AM: Beware This Boy references an organization called Mass Observation that collected people’s stories. Did this really exist?
AM: Can you tell me about your choice of title, Beware This Boy.
MJ: I remember as a young kid, reading A Christmas Carol and loving it. That particular passage when the spirit shows the two children to Scrooge and he says, “Beware these children, but especially beware this boy. His name is ignorance,” I remember the shock. I wanted to do a story that in a certain way deals with ignorance.
AM: This is meant to be a trilogy. Can you tell me about the next (and third) book?

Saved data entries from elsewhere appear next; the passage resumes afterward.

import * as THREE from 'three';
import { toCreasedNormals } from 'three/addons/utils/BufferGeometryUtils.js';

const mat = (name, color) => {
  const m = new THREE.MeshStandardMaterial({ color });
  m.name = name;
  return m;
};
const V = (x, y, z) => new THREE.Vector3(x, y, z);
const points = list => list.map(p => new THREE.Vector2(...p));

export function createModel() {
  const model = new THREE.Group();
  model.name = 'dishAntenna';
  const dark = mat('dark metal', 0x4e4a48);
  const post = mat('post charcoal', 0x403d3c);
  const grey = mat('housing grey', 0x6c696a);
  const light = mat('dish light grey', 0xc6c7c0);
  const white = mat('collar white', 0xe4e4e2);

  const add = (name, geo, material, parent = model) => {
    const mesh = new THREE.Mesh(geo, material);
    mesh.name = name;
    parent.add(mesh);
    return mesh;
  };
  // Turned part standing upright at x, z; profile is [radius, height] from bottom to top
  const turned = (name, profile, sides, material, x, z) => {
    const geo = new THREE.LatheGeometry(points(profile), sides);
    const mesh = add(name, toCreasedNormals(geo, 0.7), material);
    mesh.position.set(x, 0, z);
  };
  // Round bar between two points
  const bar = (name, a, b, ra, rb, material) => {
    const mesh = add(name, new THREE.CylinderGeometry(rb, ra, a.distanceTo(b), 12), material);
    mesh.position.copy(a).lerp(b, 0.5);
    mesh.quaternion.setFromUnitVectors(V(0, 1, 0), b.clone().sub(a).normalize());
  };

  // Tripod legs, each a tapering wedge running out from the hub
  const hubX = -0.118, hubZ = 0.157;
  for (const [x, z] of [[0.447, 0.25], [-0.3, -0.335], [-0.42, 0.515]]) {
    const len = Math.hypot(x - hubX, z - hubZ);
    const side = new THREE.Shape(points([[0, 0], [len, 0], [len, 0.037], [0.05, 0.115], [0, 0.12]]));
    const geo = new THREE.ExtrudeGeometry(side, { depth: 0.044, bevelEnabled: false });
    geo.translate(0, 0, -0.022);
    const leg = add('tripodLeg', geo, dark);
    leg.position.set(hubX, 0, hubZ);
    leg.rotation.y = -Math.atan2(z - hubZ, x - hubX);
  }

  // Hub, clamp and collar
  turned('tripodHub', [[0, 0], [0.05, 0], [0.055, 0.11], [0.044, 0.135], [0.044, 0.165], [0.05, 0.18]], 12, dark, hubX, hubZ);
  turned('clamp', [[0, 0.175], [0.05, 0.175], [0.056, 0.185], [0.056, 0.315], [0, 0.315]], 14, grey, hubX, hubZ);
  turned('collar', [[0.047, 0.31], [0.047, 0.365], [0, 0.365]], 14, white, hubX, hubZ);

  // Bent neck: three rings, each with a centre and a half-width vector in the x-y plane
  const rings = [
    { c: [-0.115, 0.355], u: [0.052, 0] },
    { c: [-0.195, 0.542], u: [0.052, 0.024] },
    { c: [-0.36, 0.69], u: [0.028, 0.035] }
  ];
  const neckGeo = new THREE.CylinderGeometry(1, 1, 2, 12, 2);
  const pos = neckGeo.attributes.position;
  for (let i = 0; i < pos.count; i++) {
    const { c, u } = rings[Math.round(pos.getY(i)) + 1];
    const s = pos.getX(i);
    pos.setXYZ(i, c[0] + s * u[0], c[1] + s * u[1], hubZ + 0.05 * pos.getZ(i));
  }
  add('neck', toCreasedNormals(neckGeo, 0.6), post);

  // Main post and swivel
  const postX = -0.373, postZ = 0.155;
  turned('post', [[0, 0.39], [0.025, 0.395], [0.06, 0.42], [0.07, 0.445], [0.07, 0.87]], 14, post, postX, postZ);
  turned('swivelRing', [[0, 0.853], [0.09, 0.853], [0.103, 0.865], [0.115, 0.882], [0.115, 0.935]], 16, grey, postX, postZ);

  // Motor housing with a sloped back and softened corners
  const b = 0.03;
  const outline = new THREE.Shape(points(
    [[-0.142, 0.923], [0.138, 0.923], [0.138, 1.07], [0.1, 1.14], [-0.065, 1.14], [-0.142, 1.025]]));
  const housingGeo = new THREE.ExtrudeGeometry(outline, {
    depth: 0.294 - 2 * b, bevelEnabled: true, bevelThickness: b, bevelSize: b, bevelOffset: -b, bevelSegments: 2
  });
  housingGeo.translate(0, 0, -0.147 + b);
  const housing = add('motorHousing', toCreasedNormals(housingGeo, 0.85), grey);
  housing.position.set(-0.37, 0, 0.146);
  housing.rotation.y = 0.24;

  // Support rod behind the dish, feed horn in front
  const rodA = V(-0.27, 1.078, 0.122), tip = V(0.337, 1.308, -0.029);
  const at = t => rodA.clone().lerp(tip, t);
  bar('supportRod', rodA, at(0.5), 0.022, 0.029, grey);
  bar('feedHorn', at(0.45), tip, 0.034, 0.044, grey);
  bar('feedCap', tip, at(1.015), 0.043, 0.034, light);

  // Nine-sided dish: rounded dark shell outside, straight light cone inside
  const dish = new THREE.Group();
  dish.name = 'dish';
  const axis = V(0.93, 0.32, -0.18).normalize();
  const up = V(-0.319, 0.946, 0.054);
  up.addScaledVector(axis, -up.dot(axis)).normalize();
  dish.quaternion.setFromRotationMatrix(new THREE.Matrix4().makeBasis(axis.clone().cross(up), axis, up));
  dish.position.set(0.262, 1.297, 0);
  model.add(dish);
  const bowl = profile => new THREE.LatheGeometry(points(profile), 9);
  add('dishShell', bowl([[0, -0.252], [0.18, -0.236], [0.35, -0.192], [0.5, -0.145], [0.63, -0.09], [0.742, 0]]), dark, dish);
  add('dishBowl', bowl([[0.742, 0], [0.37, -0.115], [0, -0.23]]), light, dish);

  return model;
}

MJ: I’m working on it now. I’ve gone to Ludlow, which is Shropshire, which I actually know much better than Wickford [where Season of Darkness is set]. We’ve gone there every year for many years. I decided to move Inspector Tyler around. He goes to Ludlow. It helps me to visualize what I’m writing about, whether it’s Toronto or Birmingham or wherever it is. I just know Ludlow so much better and I could put the story there very plausibly. This book takes place in a convalescent home where a lot of the RAF men who have been severely injured and disfigured are convalescing.